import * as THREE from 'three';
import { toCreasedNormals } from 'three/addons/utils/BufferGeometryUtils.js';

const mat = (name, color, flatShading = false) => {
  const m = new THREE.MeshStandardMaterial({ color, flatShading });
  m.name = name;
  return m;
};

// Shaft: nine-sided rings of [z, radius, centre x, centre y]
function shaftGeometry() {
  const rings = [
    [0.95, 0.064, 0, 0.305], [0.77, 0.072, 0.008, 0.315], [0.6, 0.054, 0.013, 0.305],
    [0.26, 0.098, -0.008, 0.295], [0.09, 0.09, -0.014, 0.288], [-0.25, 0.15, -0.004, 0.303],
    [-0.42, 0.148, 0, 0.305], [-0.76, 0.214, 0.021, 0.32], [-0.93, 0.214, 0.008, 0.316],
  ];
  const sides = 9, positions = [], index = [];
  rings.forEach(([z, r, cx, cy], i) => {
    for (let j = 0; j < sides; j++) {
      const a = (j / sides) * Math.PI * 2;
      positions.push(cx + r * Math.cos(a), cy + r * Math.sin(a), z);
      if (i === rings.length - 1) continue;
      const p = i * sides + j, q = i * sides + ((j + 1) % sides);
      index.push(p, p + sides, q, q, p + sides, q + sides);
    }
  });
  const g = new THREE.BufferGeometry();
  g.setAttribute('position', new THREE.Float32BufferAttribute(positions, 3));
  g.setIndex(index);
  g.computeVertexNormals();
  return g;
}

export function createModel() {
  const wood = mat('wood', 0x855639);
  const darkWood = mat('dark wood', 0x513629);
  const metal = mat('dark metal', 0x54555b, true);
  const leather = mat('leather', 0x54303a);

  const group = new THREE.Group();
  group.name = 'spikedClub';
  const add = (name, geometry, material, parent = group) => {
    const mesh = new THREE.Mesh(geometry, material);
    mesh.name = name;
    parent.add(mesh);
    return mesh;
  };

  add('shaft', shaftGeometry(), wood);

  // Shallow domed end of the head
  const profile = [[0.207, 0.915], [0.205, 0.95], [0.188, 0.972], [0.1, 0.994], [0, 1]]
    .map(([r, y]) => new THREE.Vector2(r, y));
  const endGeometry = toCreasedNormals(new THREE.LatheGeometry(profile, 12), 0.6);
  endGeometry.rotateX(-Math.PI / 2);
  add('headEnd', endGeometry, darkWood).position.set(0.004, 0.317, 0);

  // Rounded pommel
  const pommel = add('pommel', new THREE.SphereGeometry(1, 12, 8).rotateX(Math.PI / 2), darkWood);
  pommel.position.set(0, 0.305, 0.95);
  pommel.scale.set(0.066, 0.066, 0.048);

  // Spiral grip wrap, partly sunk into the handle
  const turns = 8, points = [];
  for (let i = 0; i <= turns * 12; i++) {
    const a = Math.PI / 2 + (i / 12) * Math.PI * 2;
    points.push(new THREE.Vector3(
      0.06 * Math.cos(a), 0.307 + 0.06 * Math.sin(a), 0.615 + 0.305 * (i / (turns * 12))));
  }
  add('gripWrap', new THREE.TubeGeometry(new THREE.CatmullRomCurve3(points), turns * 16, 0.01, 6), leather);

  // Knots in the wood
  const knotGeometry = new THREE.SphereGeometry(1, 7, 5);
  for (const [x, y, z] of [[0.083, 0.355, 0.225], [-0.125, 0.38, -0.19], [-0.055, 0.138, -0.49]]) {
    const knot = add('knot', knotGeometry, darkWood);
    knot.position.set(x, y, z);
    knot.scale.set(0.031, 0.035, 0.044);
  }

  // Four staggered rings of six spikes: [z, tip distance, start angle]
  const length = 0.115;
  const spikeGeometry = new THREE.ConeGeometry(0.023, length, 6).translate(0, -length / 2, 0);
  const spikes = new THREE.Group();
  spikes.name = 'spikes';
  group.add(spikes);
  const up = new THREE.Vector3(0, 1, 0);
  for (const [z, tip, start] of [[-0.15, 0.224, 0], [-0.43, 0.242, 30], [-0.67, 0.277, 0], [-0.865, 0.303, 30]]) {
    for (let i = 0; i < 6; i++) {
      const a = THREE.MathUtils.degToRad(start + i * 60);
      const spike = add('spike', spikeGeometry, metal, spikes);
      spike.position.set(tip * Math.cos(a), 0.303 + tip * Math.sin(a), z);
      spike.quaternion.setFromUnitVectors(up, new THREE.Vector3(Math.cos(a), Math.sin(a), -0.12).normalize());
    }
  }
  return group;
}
...
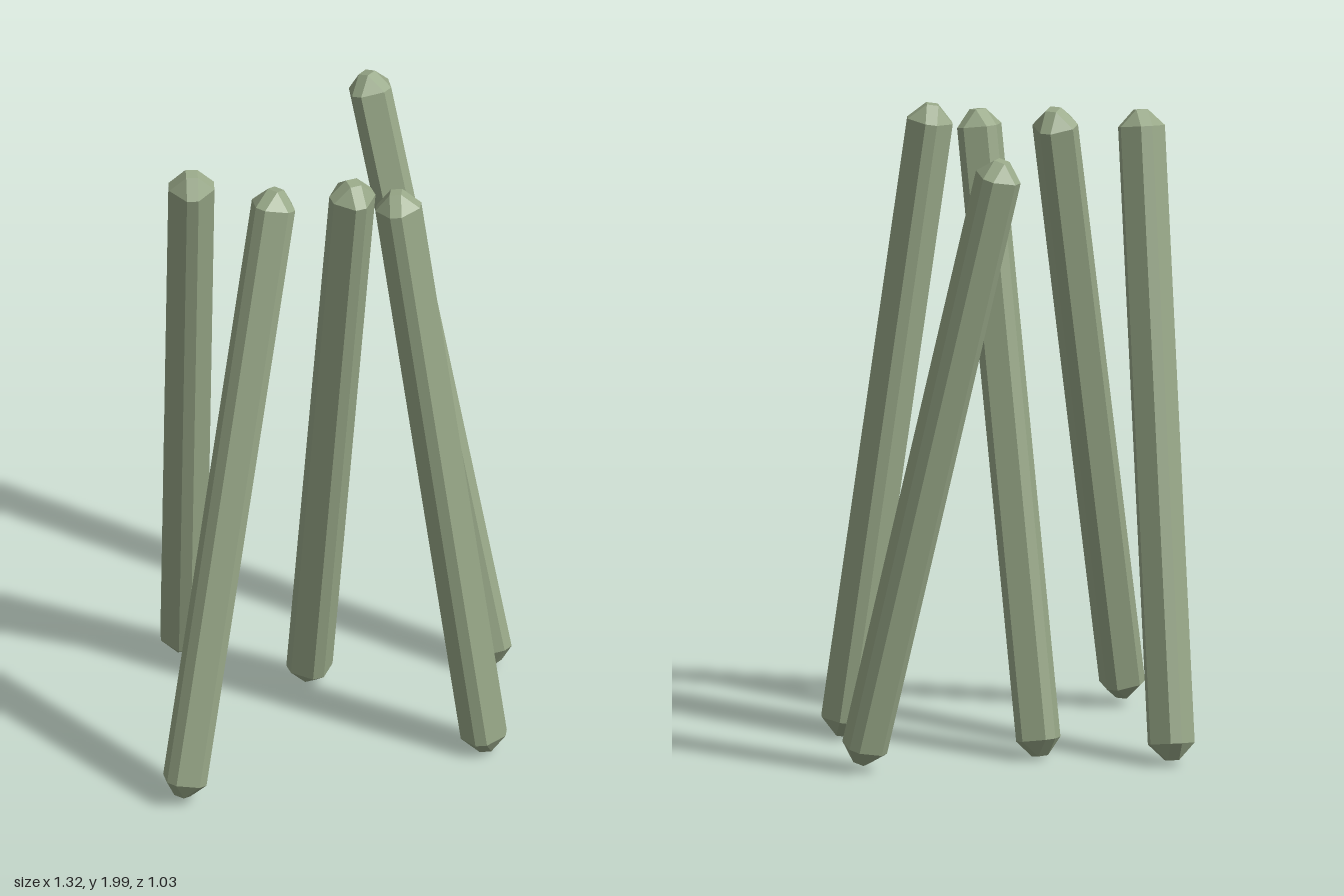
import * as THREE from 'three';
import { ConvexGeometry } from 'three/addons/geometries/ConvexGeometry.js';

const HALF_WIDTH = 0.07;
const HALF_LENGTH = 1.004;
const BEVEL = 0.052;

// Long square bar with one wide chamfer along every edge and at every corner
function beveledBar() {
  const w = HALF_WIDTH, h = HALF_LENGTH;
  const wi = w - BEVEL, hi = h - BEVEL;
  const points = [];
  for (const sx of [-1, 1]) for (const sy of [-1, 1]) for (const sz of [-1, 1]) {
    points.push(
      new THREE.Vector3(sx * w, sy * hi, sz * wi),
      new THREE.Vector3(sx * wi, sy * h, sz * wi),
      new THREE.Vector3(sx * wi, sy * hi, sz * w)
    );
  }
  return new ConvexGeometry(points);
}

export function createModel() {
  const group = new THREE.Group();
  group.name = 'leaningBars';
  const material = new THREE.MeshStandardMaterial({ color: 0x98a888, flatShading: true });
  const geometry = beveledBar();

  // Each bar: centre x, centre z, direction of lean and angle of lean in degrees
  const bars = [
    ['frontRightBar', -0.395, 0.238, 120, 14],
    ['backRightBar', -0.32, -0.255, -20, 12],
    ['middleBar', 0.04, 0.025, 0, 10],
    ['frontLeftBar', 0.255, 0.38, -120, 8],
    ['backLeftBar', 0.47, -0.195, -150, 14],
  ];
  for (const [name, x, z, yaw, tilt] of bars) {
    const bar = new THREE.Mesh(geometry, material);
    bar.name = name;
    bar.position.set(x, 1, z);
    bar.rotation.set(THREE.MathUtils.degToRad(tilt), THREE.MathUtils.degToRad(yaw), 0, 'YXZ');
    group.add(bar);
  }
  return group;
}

> DIRECTIONS: Could you copy every line from the records that mentions the word "scale"?

> FINAL ANSWER:
  pommel.scale.set(0.066, 0.066, 0.048);
    knot.scale.set(0.031, 0.035, 0.044);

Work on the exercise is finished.